With the rise of microdistilleries, it was only a matter time until we saw on-site eateries featuring the unique flavors and personality of the artisanal distillery. St. Louis’ Square One Brewery and Distillery has a food menu that includes lots of food and spirit pairing suggestions. Flavor infused spirits complement the food. Spirits are also offered in tasting flights, including flights in two portion sizes. Differing portion sizes encourages customers to explore new products and the adventure of artisanal small batch beverages.
Other distillery pubs include the Bardenay Restaurant and Distillery in Boise, Idaho, and Dogfish Head Brewing and Eats in Rehoboth, Delaware. Some of these brewery-distillery manufacturers and pubs offer a line of on site produced beers and spirits.
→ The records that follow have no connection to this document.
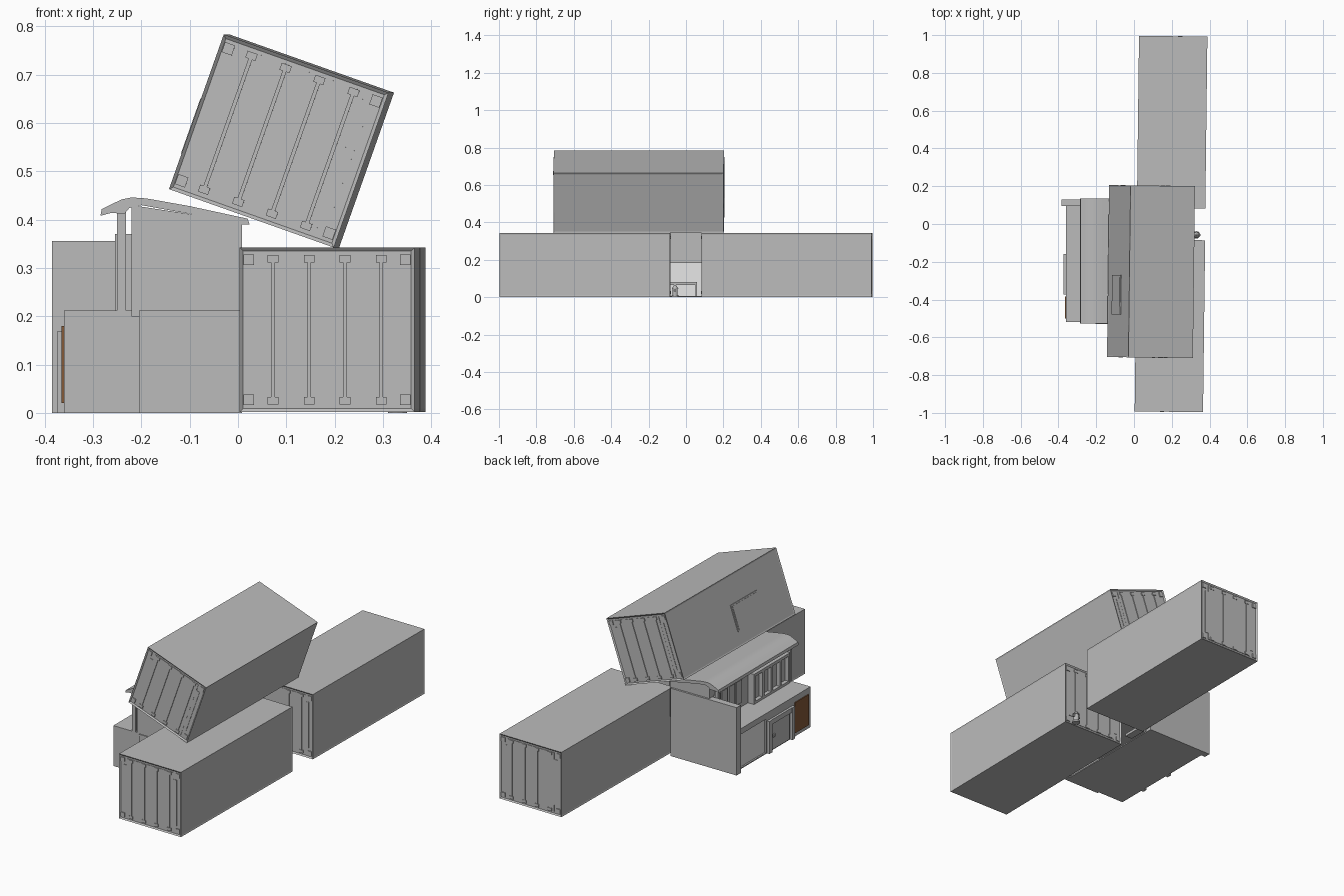
import bpy, bmesh
from math import radians
from mathutils import Matrix, Vector

cube = bpy.data.objects.get("Cube")
if cube:
    bpy.data.objects.remove(cube, do_unlink=True)


def material(name, rgb):
    m = bpy.data.materials.new(name)
    m.use_nodes = True
    m.diffuse_color = (*rgb, 1)
    m.node_tree.nodes["Principled BSDF"].inputs["Base Color"].default_value = (*rgb, 1)
    return m


GREY = material("light grey", (0.5, 0.5, 0.5))
BROWN = material("brown wood", (0.23, 0.1, 0.04))
PALE = material("pale glass", (0.9, 0.9, 0.9))


def finish(name, bm, mat=GREY, matrix=None):
    bmesh.ops.recalc_face_normals(bm, faces=bm.faces)
    me = bpy.data.meshes.new(name)
    bm.to_mesh(me)
    bm.free()
    me.materials.append(mat)
    ob = bpy.data.objects.new(name, me)
    if matrix:
        ob.matrix_world = matrix
    bpy.context.collection.objects.link(ob)
    return ob


def add_box(bm, x, y, z):
    lo, hi = Vector((x[0], y[0], z[0])), Vector((x[1], y[1], z[1]))
    m = Matrix.Translation((lo + hi) / 2) @ Matrix.Diagonal((*(hi - lo), 1))
    return bmesh.ops.create_cube(bm, size=1, matrix=m)


def box(name, x, y, z, mat=GREY, matrix=None):
    bm = bmesh.new()
    add_box(bm, x, y, z)
    return finish(name, bm, mat, matrix)


def prism(name, pts, y0, y1, mat=GREY):
    """Extrude an x-z outline along y."""
    bm = bmesh.new()
    f = bm.faces.new([bm.verts.new((x, y0, z)) for x, z in pts])
    ext = bmesh.ops.extrude_face_region(bm, geom=[f])["geom"]
    bmesh.ops.translate(bm, vec=(0, y1 - y0, 0),
                        verts=[v for v in ext if isinstance(v, bmesh.types.BMVert)])
    return finish(name, bm, mat)


# Shipping containers
W, L, H = 0.362, 0.91, 0.34


def container(name, matrix):
    # Shell with shallow framed sides and deeper framed ends
    bm = bmesh.new()
    add_box(bm, (-W / 2, W / 2), (-L / 2, L / 2), (-H / 2, H / 2))
    bm.normal_update()
    for f in list(bm.faces):
        if abs(f.normal.y) > 0.5:
            bmesh.ops.inset_individual(bm, faces=[f], thickness=0.01, depth=-0.006)
        elif abs(f.normal.x) > 0.5:
            bmesh.ops.inset_individual(bm, faces=[f], thickness=0.01, depth=-0.002)
    finish(name + "_shell", bm, matrix=matrix)

    # Door panel, locking bars and corner blocks at both ends
    bm = bmesh.new()
    for s in (-1, 1):
        def end_box(x, z, w, h, depth):
            ys = sorted((s * (L / 2 - 0.008), s * (L / 2 - 0.006 + depth)))
            add_box(bm, (x - w / 2, x + w / 2), ys, (z - h / 2, z + h / 2))
        end_box(0, 0, 0.308, 0.24, 0.002)
        end_box(0, 0, 0.27, 0.31, 0.0025)
        for x in (-0.112, -0.037, 0.037, 0.112):
            end_box(x, 0, 0.008, 0.28, 0.006)
            for z in (-0.147, 0.147):
                end_box(x, z, 0.022, 0.015, 0.007)
        for x in (-0.162, 0.162):
            for z in (-0.145, 0.145):
                end_box(x, z, 0.022, 0.022, 0.005)
    finish(name + "_doors", bm, matrix=matrix)


def place(x, y, z, tilt=0):
    return (Matrix.Translation((x, y, z)) @ Matrix.Rotation(radians(-0.7), 4, 'Z')
            @ Matrix.Rotation(radians(tilt), 4, 'Y'))


container("front_container", place(0.19, -0.539, 0.172))
container("back_container", place(0.202, 0.539, 0.172))
upper = place(0.09, -0.252, 0.563, 19.5)
container("tilted_container", upper)

# Hatch on the tilted container, with a thin rim
box("hatch_rim", (-W / 2 - 0.002, -W / 2 + 0.003), (-0.23, -0.02), (-0.1, 0.035), matrix=upper)
box("hatch_panel", (-W / 2 - 0.004, -W / 2), (-0.222, -0.028), (-0.093, 0.028), matrix=upper)

# Shop ground floor
box("shop_floor", (-0.36, 0.0), (-0.52, 0.13), (0, 0.006))
box("shop_ceiling", (-0.36, 0.0), (-0.52, 0.1), (0.182, 0.212))
box("shop_front_wall", (-0.36, 0.0), (-0.52, -0.5), (0, 0.212))
box("shop_side_block", (-0.205, 0.008), (-0.53, -0.5), (0, 0.212))
box("tall_end_wall", (-0.385, 0.0), (0.095, 0.13), (0, 0.356))

# Shop facade with window, door and wooden board
box("facade_wall", (-0.36, -0.345), (-0.51, -0.15), (0, 0.19))
box("shop_window", (-0.352, -0.347), (-0.15, 0.096), (0.006, 0.182), PALE)
box("wooden_board", (-0.365, -0.358), (-0.5, -0.385), (0.02, 0.18), BROWN)
for y in (-0.36, -0.17):
    box("door_post", (-0.374, -0.35), (y - 0.012, y + 0.012), (0, 0.17))
box("door_lintel", (-0.372, -0.35), (-0.36, -0.17), (0.145, 0.17))
box("door_leaf", (-0.364, -0.355), (-0.34, -0.19), (0.005, 0.145))
box("door_handle", (-0.37, -0.36), (-0.215, -0.2), (0.07, 0.085))

# Upper room
prism("upper_room", [(-0.22, 0.2), (0.008, 0.2), (0.008, 0.395), (-0.22, 0.43)], -0.525, 0.12)

# Window bay and railing of the upper room
bm = bmesh.new()
add_box(bm, (-0.255, -0.215), (-0.5, -0.2), (0.21, 0.225))
add_box(bm, (-0.255, -0.215), (-0.5, -0.2), (0.355, 0.37))
for i in range(5):
    y = -0.5 + i * 0.0715
    add_box(bm, (-0.255, -0.215), (y, y + 0.014), (0.21, 0.365))
finish("window_bay", bm)
box("bay_panes", (-0.235, -0.215), (-0.49, -0.21), (0.22, 0.36))
for i in range(4):
    y = -0.14 + i * 0.06
    box("upper_window", (-0.228, -0.215), (y, y + 0.045), (0.24, 0.36))
for y in (-0.515, 0.085):
    box("awning_post", (-0.25, -0.232), (y - 0.006, y + 0.006), (0.21, 0.42))

# Curved awning roof
roof = prism("awning_roof", [
    (-0.285, 0.408), (-0.282, 0.422), (-0.262, 0.432), (-0.24, 0.442), (-0.22, 0.446),
    (-0.19, 0.444), (-0.1, 0.428), (0.02, 0.402), (0.024, 0.39), (0.008, 0.39),
    (-0.1, 0.412), (-0.2, 0.43), (-0.225, 0.424), (-0.235, 0.412), (-0.262, 0.414)],
    -0.528, 0.135)
bpy.context.view_layer.objects.active = roof
roof.select_set(True)
bpy.ops.object.shade_smooth_by_angle(angle=radians(35))
roof.select_set(False)

# Counter between the containers
box("counter_top", (-0.06, -0.02), (-0.09, 0.06), (0.066, 0.08))
box("counter_leg", (-0.055, -0.025), (0.05, 0.06), (0, 0.066))

# Street hydrant
bm = bmesh.new()
for r1, r2, z0, z1 in ((0.02, 0.02, 0, 0.008), (0.013, 0.013, 0.008, 0.045),
                       (0.018, 0.018, 0.045, 0.05), (0.015, 0.004, 0.05, 0.066)):
    bmesh.ops.create_cone(bm, cap_ends=True, segments=12, radius1=r1, radius2=r2, depth=z1 - z0,
                          matrix=Matrix.Translation((0.33, -0.058, (z0 + z1) / 2)))
add_box(bm, (0.308, 0.352), (-0.063, -0.053), (0.03, 0.04))
finish("hydrant", bm)
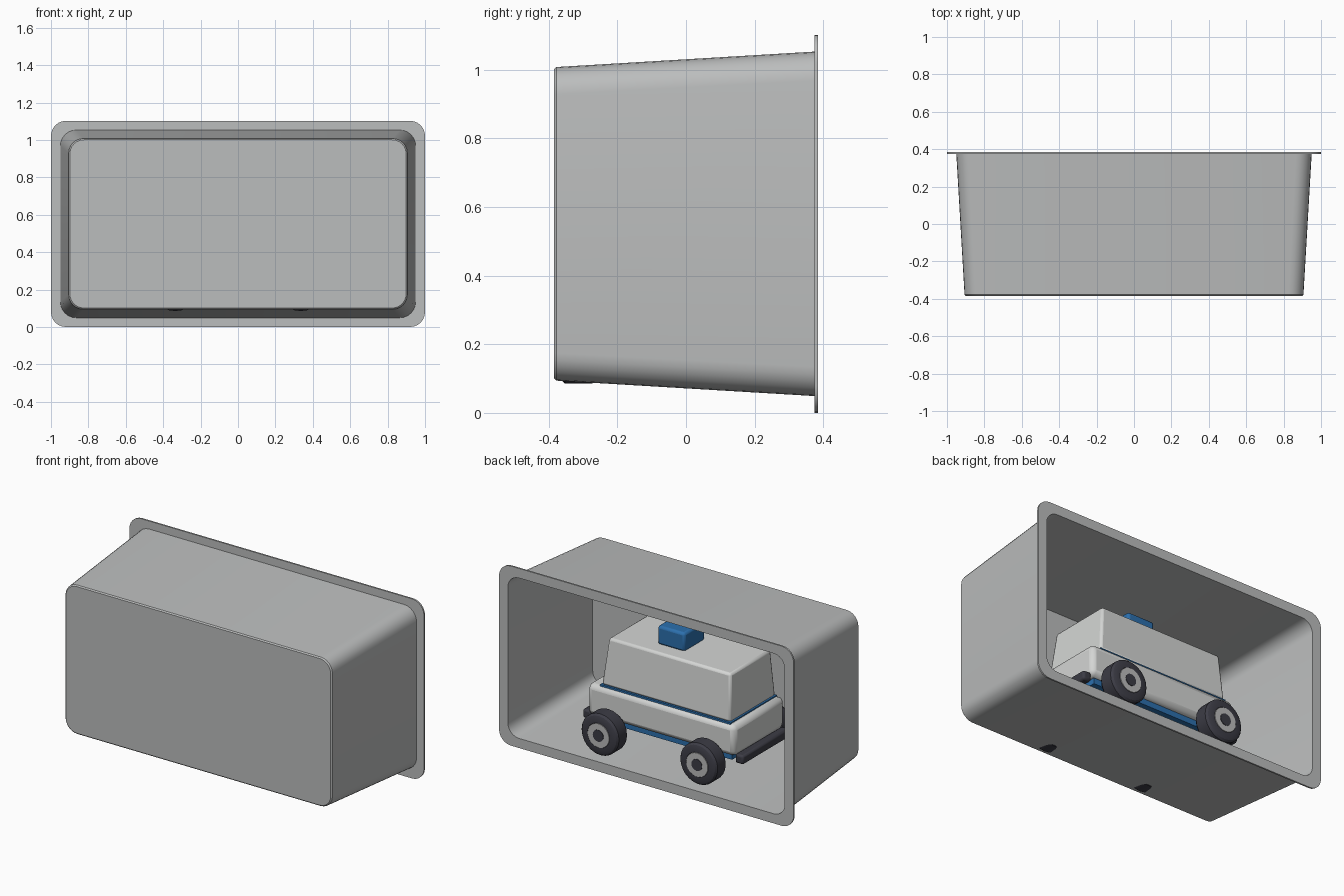
import bpy, bmesh, math

if "Cube" in bpy.data.objects:
    bpy.data.objects.remove(bpy.data.objects["Cube"])


def material(name, rgb):
    m = bpy.data.materials.new(name)
    m.diffuse_color = (*rgb, 1)
    m.use_nodes = True
    m.node_tree.nodes["Principled BSDF"].inputs["Base Color"].default_value = m.diffuse_color
    return m


SHELL = material("shell grey", (0.50, 0.51, 0.51))
BODY = material("body light grey", (0.66, 0.67, 0.66))
BLUE = material("blue trim", (0.025, 0.16, 0.42))
DARK = material("dark rubber", (0.045, 0.045, 0.06))
HUB = material("hub grey", (0.50, 0.50, 0.50))


def finish(name, bm, mat, bevel=0, segments=2):
    bmesh.ops.recalc_face_normals(bm, faces=bm.faces)
    me = bpy.data.meshes.new(name)
    bm.to_mesh(me)
    bm.free()
    me.materials.append(mat)
    ob = bpy.data.objects.new(name, me)
    bpy.context.collection.objects.link(ob)
    if bevel:
        mod = ob.modifiers.new("edge_round", 'BEVEL')
        mod.width = bevel
        mod.segments = segments
    bpy.ops.object.select_all(action='DESELECT')
    ob.select_set(True)
    bpy.context.view_layer.objects.active = ob
    bpy.ops.object.shade_smooth_by_angle(angle=math.radians(30))
    return ob


def loft(bm, rings, close_ends=True):
    loops = [[bm.verts.new(p) for p in ring] for ring in rings]
    n = len(loops[0])
    for a, b in zip(loops, loops[1:]):
        for i in range(n):
            j = (i + 1) % n
            bm.faces.new((a[i], a[j], b[j], b[i]))
    if close_ends:
        bm.faces.new(loops[0])
        bm.faces.new(loops[-1])


def rounded_rect(hx, hz, r, y, zc=0.551, steps=6):
    pts = []
    for q, (sx, sz) in enumerate(((1, 1), (-1, 1), (-1, -1), (1, -1))):
        for i in range(steps + 1):
            a = math.pi / 2 * (q + i / steps)
            pts.append((sx * (hx - r) + r * math.cos(a), y,
                        zc + sz * (hz - r) + r * math.sin(a)))
    return pts


def tapered_box(name, low, high, mat, bevel=0, segments=2):
    """low and high are (x0, x1, half_y, z)."""
    bm = bmesh.new()
    loft(bm, [[(x0, -h, z), (x1, -h, z), (x1, h, z), (x0, h, z)]
              for x0, x1, h, z in (low, high)])
    return finish(name, bm, mat, bevel, segments)


def lathe_y(name, profile, x, z, side, mat, n=24):
    """Spin (y, radius) pairs about a sideways axle."""
    bm = bmesh.new()
    loft(bm, [[(x + r * math.cos(2 * math.pi * i / n), side * y,
                z + r * math.sin(2 * math.pi * i / n)) for i in range(n)]
              for y, r in profile])
    return finish(name, bm, mat)


# Open tray: outer wall, flange and inner wall as one closed skin
bm = bmesh.new()
loft(bm, [rounded_rect(*r) for r in (
    (0.899, 0.450, 0.075, -0.385),
    (0.906, 0.457, 0.080, -0.378),
    (0.950, 0.502, 0.085, 0.375),
    (1.000, 0.551, 0.080, 0.375),
    (1.000, 0.551, 0.080, 0.385),
    (0.940, 0.492, 0.075, 0.385),
    (0.896, 0.447, 0.072, -0.375))])
finish("open_tray", bm, SHELL)

# Vehicle body
tapered_box("lower_body", (-0.50, 0.50, 0.245, 0.25), (-0.50, 0.50, 0.245, 0.44), BODY, 0.03, 2)
tapered_box("underside", (-0.46, 0.46, 0.21, 0.215), (-0.46, 0.46, 0.21, 0.26), BLUE)
tapered_box("waist_trim", (-0.46, 0.425, 0.225, 0.43), (-0.46, 0.425, 0.225, 0.447), BLUE)
tapered_box("cabin", (-0.455, 0.42, 0.22, 0.445), (-0.44, 0.388, 0.195, 0.73), BODY, 0.014, 2)
tapered_box("roof_beacon", (-0.06, 0.125, 0.10, 0.725), (-0.06, 0.125, 0.10, 0.84), BLUE, 0.015, 2)

# Bumpers
for s, label in ((-1, "front"), (1, "rear")):
    x0, x1 = sorted((s * 0.49, s * 0.545))
    tapered_box(label + "_bumper", (x0, x1, 0.225, 0.21), (x0, x1, 0.225, 0.265), DARK, 0.012, 2)

# Wheels and axles
TYRE = ((0.255, 0.10), (0.262, 0.117), (0.275, 0.127), (0.352, 0.127),
        (0.364, 0.117), (0.370, 0.10), (0.370, 0.075), (0.360, 0.070))
for x, end in ((-0.335, "front"), (0.335, "rear")):
    lathe_y(end + "_axle", ((-0.26, 0.025), (0.26, 0.025)), x, 0.212, 1, DARK, 12)
    for side, label in ((1, "left"), (-1, "right")):
        base = end + "_" + label
        lathe_y(base + "_tyre", TYRE, x, 0.212, side, DARK)
        lathe_y(base + "_hub", ((0.35, 0.073), (0.372, 0.073)), x, 0.212, side, HUB)
        lathe_y(base + "_hub_cap", ((0.36, 0.036), (0.375, 0.036)), x, 0.212, side, DARK, 16)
New York laws make it difficult to manufacture more than one alcohol variety at a single plant. Even with “alternating premises,” the laws in New York do not favor a mixed distillery-brewery, and especially not one that is also a brew-pub. Recent changes in federal and state laws to ease some of the restrictive regulations and tax burdens show that this industry plays an increasingly significant role in the state’s economy. As the large companies like Kodak, Xerox and Bausch & Lomb continue to diminish their footprint on the state’s economic base, these small beverage manufacturing businesses not only provide jobs, but they also create important synergies with the agricultural and tourism industries in New York. As more New York artisanal beverage manufacturers want to spread their wings into new product ventures, I expect we will see laws that allow these hybrid manufacturing operations.